> **Work to be completed**
Start at the first line of the material. Repeat each line exactly through the one containing "bmesh.ops.remove_doubles(bm, verts=bm.verts, dist=1e-5)", then stop.

> **Raw data**
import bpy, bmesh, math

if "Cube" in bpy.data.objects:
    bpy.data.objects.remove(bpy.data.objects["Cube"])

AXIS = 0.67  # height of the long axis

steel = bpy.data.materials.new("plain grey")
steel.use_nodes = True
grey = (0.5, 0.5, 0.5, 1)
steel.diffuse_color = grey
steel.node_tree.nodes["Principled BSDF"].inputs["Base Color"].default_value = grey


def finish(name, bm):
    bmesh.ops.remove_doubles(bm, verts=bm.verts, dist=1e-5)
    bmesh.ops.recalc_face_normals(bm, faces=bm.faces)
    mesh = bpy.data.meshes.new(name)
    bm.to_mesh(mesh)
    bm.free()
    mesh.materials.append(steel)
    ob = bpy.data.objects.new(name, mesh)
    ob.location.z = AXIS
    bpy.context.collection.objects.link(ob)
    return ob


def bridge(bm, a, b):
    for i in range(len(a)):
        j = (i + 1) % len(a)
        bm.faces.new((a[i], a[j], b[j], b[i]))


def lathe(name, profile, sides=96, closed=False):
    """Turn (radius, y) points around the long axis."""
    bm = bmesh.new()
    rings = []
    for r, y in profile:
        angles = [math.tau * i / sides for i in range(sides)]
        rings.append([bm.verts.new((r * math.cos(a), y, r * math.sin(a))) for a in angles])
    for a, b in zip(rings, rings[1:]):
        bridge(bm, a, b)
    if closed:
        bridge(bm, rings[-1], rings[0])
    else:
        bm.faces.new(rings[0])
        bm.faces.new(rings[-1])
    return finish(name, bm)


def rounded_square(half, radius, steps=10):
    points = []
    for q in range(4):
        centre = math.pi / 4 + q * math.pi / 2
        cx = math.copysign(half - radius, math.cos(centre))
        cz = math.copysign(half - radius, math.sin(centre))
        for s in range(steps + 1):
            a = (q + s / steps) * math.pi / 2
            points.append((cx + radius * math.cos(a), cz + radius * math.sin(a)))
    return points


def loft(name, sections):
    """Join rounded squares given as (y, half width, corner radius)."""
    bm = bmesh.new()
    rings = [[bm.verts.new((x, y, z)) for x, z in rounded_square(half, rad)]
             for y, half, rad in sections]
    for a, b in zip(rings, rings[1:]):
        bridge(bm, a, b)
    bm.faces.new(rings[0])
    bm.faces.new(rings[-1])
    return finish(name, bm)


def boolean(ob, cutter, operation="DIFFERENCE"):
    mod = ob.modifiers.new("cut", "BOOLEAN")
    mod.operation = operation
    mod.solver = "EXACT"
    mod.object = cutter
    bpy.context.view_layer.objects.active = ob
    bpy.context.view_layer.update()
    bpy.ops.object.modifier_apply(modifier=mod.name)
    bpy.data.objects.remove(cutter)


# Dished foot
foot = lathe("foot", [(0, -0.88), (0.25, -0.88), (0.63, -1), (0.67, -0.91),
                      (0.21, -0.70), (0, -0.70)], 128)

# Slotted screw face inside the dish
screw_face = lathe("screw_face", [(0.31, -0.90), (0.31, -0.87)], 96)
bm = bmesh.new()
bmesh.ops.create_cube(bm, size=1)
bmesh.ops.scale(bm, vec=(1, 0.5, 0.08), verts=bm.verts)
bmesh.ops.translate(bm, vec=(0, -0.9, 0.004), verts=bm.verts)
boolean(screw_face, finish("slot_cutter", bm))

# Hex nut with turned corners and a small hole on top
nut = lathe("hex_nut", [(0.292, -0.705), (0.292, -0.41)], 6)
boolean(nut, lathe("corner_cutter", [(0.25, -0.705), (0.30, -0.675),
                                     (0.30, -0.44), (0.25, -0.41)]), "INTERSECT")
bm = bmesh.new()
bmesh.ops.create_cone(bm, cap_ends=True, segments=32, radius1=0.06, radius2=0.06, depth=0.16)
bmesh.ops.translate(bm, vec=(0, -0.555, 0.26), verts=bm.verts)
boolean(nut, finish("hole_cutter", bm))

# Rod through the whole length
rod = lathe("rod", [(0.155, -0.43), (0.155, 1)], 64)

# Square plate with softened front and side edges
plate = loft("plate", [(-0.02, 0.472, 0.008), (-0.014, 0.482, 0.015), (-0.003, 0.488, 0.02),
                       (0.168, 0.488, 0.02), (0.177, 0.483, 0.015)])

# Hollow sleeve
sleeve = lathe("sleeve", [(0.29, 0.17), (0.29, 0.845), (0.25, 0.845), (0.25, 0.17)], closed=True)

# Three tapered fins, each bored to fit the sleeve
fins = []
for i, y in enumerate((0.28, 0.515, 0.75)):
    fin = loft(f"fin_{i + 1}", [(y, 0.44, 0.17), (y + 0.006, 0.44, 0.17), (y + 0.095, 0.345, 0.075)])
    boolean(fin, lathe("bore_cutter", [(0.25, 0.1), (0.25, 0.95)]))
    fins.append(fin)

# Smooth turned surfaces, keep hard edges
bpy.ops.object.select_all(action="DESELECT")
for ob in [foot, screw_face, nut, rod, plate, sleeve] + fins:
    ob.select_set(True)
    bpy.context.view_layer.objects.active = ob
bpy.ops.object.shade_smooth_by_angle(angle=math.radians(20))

> **Exercise answer**
import bpy, bmesh, math

if "Cube" in bpy.data.objects:
    bpy.data.objects.remove(bpy.data.objects["Cube"])

AXIS = 0.67  # height of the long axis

steel = bpy.data.materials.new("plain grey")
steel.use_nodes = True
grey = (0.5, 0.5, 0.5, 1)
steel.diffuse_color = grey
steel.node_tree.nodes["Principled BSDF"].inputs["Base Color"].default_value = grey


def finish(name, bm):
    bmesh.ops.remove_doubles(bm, verts=bm.verts, dist=1e-5)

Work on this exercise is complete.